REQUIREMENT
Below are some records. Return exactly the lines from the one containing "LEG_X, HEAD_X, HEAD_Z = 0.30, -0.28, 1.414" through the one containing "return finish(name, bm, mat, **kw)", both included, and only those.

SUPPLIED INFORMATION
──────────────────────────────
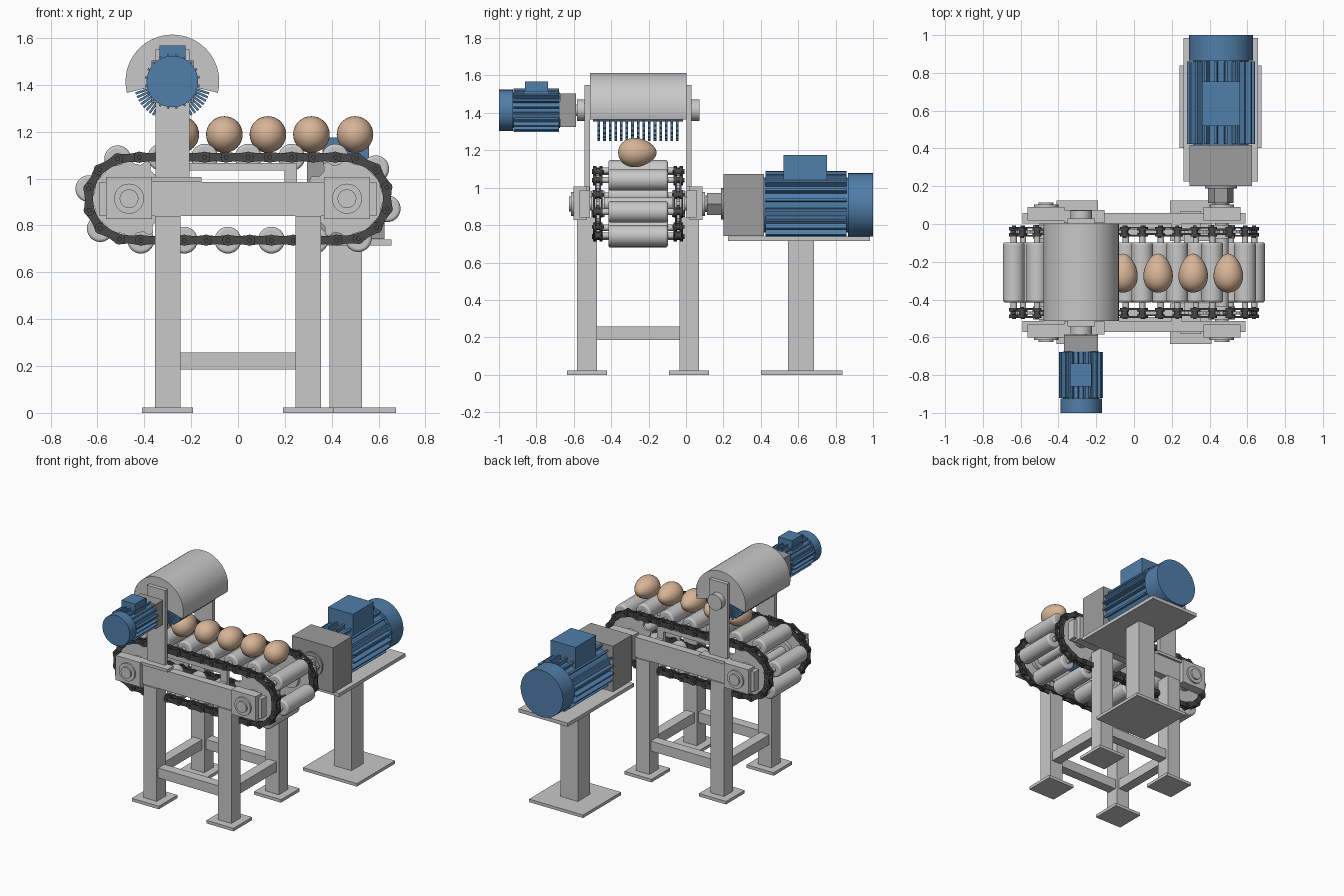
import bpy, bmesh
from math import sin, cos, pi, radians, atan2
from mathutils import Matrix, Vector

if "Cube" in bpy.data.objects:
    bpy.data.objects.remove(bpy.data.objects["Cube"], do_unlink=True)


def material(name, rgb):
    m = bpy.data.materials.new(name)
    m.use_nodes = True
    m.diffuse_color = (*rgb, 1)
    m.node_tree.nodes["Principled BSDF"].inputs["Base Color"].default_value = (*rgb, 1)
    return m


STEEL = material("light steel", (0.58, 0.58, 0.58))
CAST = material("cast grey", (0.34, 0.34, 0.34))
BLUE = material("motor blue", (0.08, 0.21, 0.40))
CHAIN = material("dark chain", (0.065, 0.065, 0.065))
EGG = material("egg shell", (0.68, 0.46, 0.31))

MID = -0.256                      # centre line of the conveyor in y
AXLE_X, AXLE_Z, PITCH_R = 0.465, 0.914, 0.177
LEG_X, HEAD_X, HEAD_Z = 0.30, -0.28, 1.414


def box(bm, x, y, z):
    size = [b - a for a, b in (x, y, z)]
    mid = [(a + b) / 2 for a, b in (x, y, z)]
    bmesh.ops.create_cube(bm, size=1, matrix=Matrix.Translation(mid) @ Matrix.Diagonal((*size, 1)))


def prism(bm, pts, y0, y1):
    """Extrude an x-z outline from y0 to y1."""
    face = bm.faces.new([bm.verts.new((x, y0, z)) for x, z in pts])
    out = bmesh.ops.extrude_face_region(bm, geom=[face])
    verts = [v for v in out["geom"] if isinstance(v, bmesh.types.BMVert)]
    bmesh.ops.translate(bm, verts=verts, vec=(0, y1 - y0, 0))


def cyl(bm, x, z, r, y0, y1, n=32):
    prism(bm, [(x + r * cos(2 * pi * i / n), z + r * sin(2 * pi * i / n)) for i in range(n)], y0, y1)


def finish(name, bm, mat, smooth=True, bevel=0):
    bmesh.ops.recalc_face_normals(bm, faces=bm.faces)
    me = bpy.data.meshes.new(name)
    bm.to_mesh(me)
    bm.free()
    me.materials.append(mat)
    if smooth:
        me.shade_smooth()
        me.set_sharp_from_angle(angle=radians(35))
    ob = bpy.data.objects.new(name, me)
    bpy.context.collection.objects.link(ob)
    if bevel:
        mod = ob.modifiers.new("rounded rim", "BEVEL")
        mod.width, mod.segments, mod.limit_method = bevel, 3, "ANGLE"
    return ob


def single(name, mat, shape, *args, **kw):
    bm = bmesh.new()
    shape(bm, *args)
    return finish(name, bm, mat, **kw)


def span(c, h):
    return (c - h, c + h)


def offset(side, a, b):
    """Range in y at distances a..b from the centre line, on one side."""
    return tuple(sorted((MID + side * a, MID + side * b)))


# Stand, rails and bearings, once for each side
for s, tag in ((-1, "front"), (1, "back")):
    for x, end in ((-LEG_X, "right"), (LEG_X, "left")):
        bm = bmesh.new()
        box(bm, span(x, 0.054), offset(s, 0.22, 0.326), (0.02, 0.84))
        box(bm, span(x, 0.109), offset(s, 0.166, 0.38), (0, 0.022))
        finish(f"{tag}_{end}_leg", bm, STEEL, smooth=False)
    single(f"{tag}_cross_bar", STEEL, box, span(0, 0.25), offset(s, 0.237, 0.309), (0.186, 0.258), smooth=False)
    single(f"{tag}_rail", STEEL, box, span(0, 0.59), offset(s, 0.258, 0.315), (0.84, 0.985), smooth=False)
    for x, end in ((-AXLE_X, "right"), (AXLE_X, "left")):
        bm = bmesh.new()
        box(bm, span(x, 0.098), offset(s, 0.275, 0.345), (0.827, 1.006))
        cyl(bm, x, 0.914, 0.064, *offset(s, 0.34, 0.358))
        cyl(bm, x, 0.914, 0.04, *offset(s, 0.35, 0.37))
        finish(f"{tag}_{end}_bearing", bm, STEEL)
    # support bar carrying the upper chain run
    bm = bmesh.new()
    box(bm, (-0.30, 0.25), offset(s, 0.20, 0.23), (1.035, 1.066))
    for x in (-0.28, 0.225):
        box(bm, span(x, 0.026), offset(s, 0.20, 0.23), (0.95, 1.066))
        box(bm, span(x, 0.026), offset(s, 0.20, 0.26), (0.95, 0.98))
    finish(f"{tag}_chain_support", bm, STEEL, smooth=False)
    # upright holding the brush head
    bm = bmesh.new()
    box(bm, span(HEAD_X, 0.073), offset(s, 0.258, 0.286), (0.985, 1.55))
    box(bm, (-0.37, -0.156), offset(s, 0.26, 0.33), (0.985, 1.006))
    finish(f"{tag}_upright", bm, STEEL, smooth=False)
    single(f"{tag}_brush_collar", STEEL, cyl, HEAD_X, HEAD_Z, 0.057, *offset(s, 0.286, 0.328))

for x, end in ((-LEG_X, "right"), (LEG_X, "left")):
    single(f"{end}_tie_bar", STEEL, box, span(x, 0.036), span(MID, 0.22), (0.186, 0.258), smooth=False)
for x, end in ((-AXLE_X, "right"), (AXLE_X, "left")):
    single(f"{end}_axle", STEEL, cyl, x, AXLE_Z, 0.035, *span(MID, 0.36))

# Chain loop path
STRAIGHT, ARC = 2 * AXLE_X, pi * PITCH_R
LOOP = 2 * (STRAIGHT + ARC)


def on_loop(s):
    s %= LOOP
    flip = 1
    if s >= LOOP / 2:
        s, flip = s - LOOP / 2, -1
    if s < ARC:
        a = s / PITCH_R - pi / 2
        x, z = AXLE_X + PITCH_R * cos(a), PITCH_R * sin(a)
    else:
        x, z = AXLE_X - (s - ARC), PITCH_R
    return Vector((flip * x, AXLE_Z + flip * z))


LINKS, START = 32, 0.049
joints = [on_loop(START + i * LOOP / LINKS) for i in range(LINKS)]


def link_outline(p, q, r=0.024):
    """Waisted link plate: two round ends joined by a narrower middle."""
    d = q - p
    base = atan2(d.y, d.x)
    pts = []
    for c, turn in ((q, base), (p, base + pi)):
        for k in range(9):
            a = turn + radians(-120 + 30 * k)
            pts.append((c.x + r * cos(a), c.y + r * sin(a)))
        mid, n = (p + q) / 2, Vector((cos(turn + pi / 2), sin(turn + pi / 2)))
        pts.append(tuple(mid + n * r * 0.7))
    return pts


for s, tag in ((-1, "front"), (1, "back")):
    bm = bmesh.new()
    for i, p in enumerate(joints):
        outline = link_outline(p, joints[(i + 1) % LINKS])
        gap = 0.012 if i % 2 else 0.021
        for k in (-1, 1):
            c = 0.215 + k * gap
            prism(bm, outline, *offset(s, c - 0.0045, c + 0.0045))
        cyl(bm, p.x, p.y, 0.017, *offset(s, 0.20, 0.23), 12)
        cyl(bm, p.x, p.y, 0.010, *offset(s, 0.183, 0.247), 12)
    finish(f"{tag}_chain", bm, CHAIN)
    for x, end, valley in ((-AXLE_X, "right", 107), (AXLE_X, "left", -74)):
        pts = []
        for k in range(12):
            for da, r in ((-6, 0.152), (6, 0.152), (12, 0.178), (18, 0.178)):
                a = radians(valley + 30 * k + da)
                pts.append((x + r * cos(a), AXLE_Z + r * sin(a)))
        bm = bmesh.new()
        prism(bm, pts, *offset(s, 0.206, 0.224))
        cyl(bm, x, AXLE_Z, 0.07, *offset(s, 0.18, 0.25))
        finish(f"{tag}_{end}_sprocket", bm, STEEL)

# Carrying rollers on every second joint
for i, p in enumerate(joints[::2]):
    single(f"roller_{i + 1}", STEEL, cyl, p.x, p.y, 0.057, *span(MID, 0.159), bevel=0.012)
    single(f"roller_pin_{i + 1}", STEEL, cyl, p.x, p.y, 0.017, *span(MID, 0.2), 16)

# Eggs resting between the rollers
for i in range(5):
    bm = bmesh.new()
    bmesh.ops.create_uvsphere(bm, u_segments=32, v_segments=20, radius=1,
                              matrix=Matrix.Rotation(pi / 2, 4, "X"))
    for v in bm.verts:
        taper = 0.077 * (1 - 0.17 * v.co.y - 0.03 * v.co.y ** 2)
        v.co = (-0.244 + 0.1858 * i + v.co.x * taper, -0.26 + 0.103 * v.co.y, 1.188 + v.co.z * taper)
    finish(f"egg_{i + 1}", bm, EGG)


# Hood: curved shell with sector end plates
def arc(r, n=36):
    return [(HEAD_X + r * cos(a), HEAD_Z + r * sin(a))
            for a in (radians(-14 + 208 * i / n) for i in range(n + 1))]


bm = bmesh.new()
prism(bm, arc(0.2) + arc(0.19)[::-1], *span(MID, 0.258))
finish("hood_shell", bm, STEEL, smooth=False)
for s, tag in ((-1, "front"), (1, "back")):
    single(f"{tag}_hood_plate", STEEL, prism, arc(0.199) + [(HEAD_X, HEAD_Z)], *offset(s, 0.246, 0.257), smooth=False)

# Rotary brush with staggered bristles
single("brush_core", STEEL, cyl, HEAD_X, HEAD_Z, 0.06, *span(MID, 0.24))
single("brush_shaft", STEEL, cyl, HEAD_X, HEAD_Z, 0.03, -0.60, MID + 0.32)
bm = bmesh.new()
for col in range(15):
    y = MID + 0.03 * (col - 7)
    for k in range(30):
        turn = Matrix.Rotation(radians(12 * k + 6 * (col % 2)), 4, "Y")
        place = Matrix.Translation((HEAD_X, y, HEAD_Z)) @ turn @ Matrix.Translation((0, 0, 0.11))
        bmesh.ops.create_cube(bm, size=1, matrix=place @ Matrix.Diagonal((0.01, 0.014, 0.11, 1)))
finish("brush_bristles", bm, BLUE, smooth=False)


def motor(name, x, z, gear, body, end, r, gear_half, term):
    """Finned motor along y with gearbox, end cover and terminal box."""
    single(f"{name}_gearbox", CAST, box, span(x, gear_half), tuple(sorted((gear, body))), span(z, gear_half), smooth=False)
    cap = body + (end - body) * 0.77
    bm = bmesh.new()
    cyl(bm, x, z, r * 0.86, body, cap, 40)
    cyl(bm, x, z, r, cap, end, 40)
    finish(f"{name}_body", bm, BLUE)
    bm = bmesh.new()
    for k in range(20):
        place = (Matrix.Translation((x, (body + cap) / 2, z)) @ Matrix.Rotation(radians(18 * k + 9), 4, "Y")
                 @ Matrix.Translation((0, 0, r * 0.95)))
        bmesh.ops.create_cube(bm, size=1, matrix=place @ Matrix.Diagonal((r * 0.08, abs(cap - body) * 0.97, r * 0.24, 1)))
    finish(f"{name}_fins", bm, BLUE, smooth=False)
    half, y, top = term
    single(f"{name}_terminal_box", BLUE, box, span(x, half), y, (z, top), smooth=False)


motor("brush_motor", HEAD_X, HEAD_Z, -0.588, -0.674, -1.0, 0.11, 0.09, (0.055, (-0.86, -0.738), 1.567))
motor("drive_motor", 0.46, 0.908, 0.20, 0.417, 1.0, 0.17, 0.165, (0.1, (0.52, 0.754), 1.176))

# Drive coupling
bm = bmesh.new()
cyl(bm, 0.46, AXLE_Z, 0.045, 0.08, 0.2)
cyl(bm, 0.46, AXLE_Z, 0.068, 0.112, 0.19, 6)
cyl(bm, 0.46, AXLE_Z, 0.085, 0.188, 0.205)
finish("drive_coupling", bm, CAST)

# Drive motor pedestal
bm = bmesh.new()
box(bm, (0.262, 0.656), (0.225, 0.985), (0.714, 0.74))
box(bm, span(0.46, 0.07), (0.545, 0.685), (0.02, 0.715))
box(bm, span(0.458, 0.217), (0.402, 0.838), (0, 0.022))
finish("motor_pedestal", bm, STEEL, smooth=False)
──────────────────────────────
OUTPUT FOR THIS EXERCISE
LEG_X, HEAD_X, HEAD_Z = 0.30, -0.28, 1.414


def box(bm, x, y, z):
    size = [b - a for a, b in (x, y, z)]
    mid = [(a + b) / 2 for a, b in (x, y, z)]
    bmesh.ops.create_cube(bm, size=1, matrix=Matrix.Translation(mid) @ Matrix.Diagonal((*size, 1)))


def prism(bm, pts, y0, y1):
    """Extrude an x-z outline from y0 to y1."""
    face = bm.faces.new([bm.verts.new((x, y0, z)) for x, z in pts])
    out = bmesh.ops.extrude_face_region(bm, geom=[face])
    verts = [v for v in out["geom"] if isinstance(v, bmesh.types.BMVert)]
    bmesh.ops.translate(bm, verts=verts, vec=(0, y1 - y0, 0))


def cyl(bm, x, z, r, y0, y1, n=32):
    prism(bm, [(x + r * cos(2 * pi * i / n), z + r * sin(2 * pi * i / n)) for i in range(n)], y0, y1)


def finish(name, bm, mat, smooth=True, bevel=0):
    bmesh.ops.recalc_face_normals(bm, faces=bm.faces)
    me = bpy.data.meshes.new(name)
    bm.to_mesh(me)
    bm.free()
    me.materials.append(mat)
    if smooth:
        me.shade_smooth()
        me.set_sharp_from_angle(angle=radians(35))
    ob = bpy.data.objects.new(name, me)
    bpy.context.collection.objects.link(ob)
    if bevel:
        mod = ob.modifiers.new("rounded rim", "BEVEL")
        mod.width, mod.segments, mod.limit_method = bevel, 3, "ANGLE"
    return ob


def single(name, mat, shape, *args, **kw):
    bm = bmesh.new()
    shape(bm, *args)
    return finish(name, bm, mat, **kw)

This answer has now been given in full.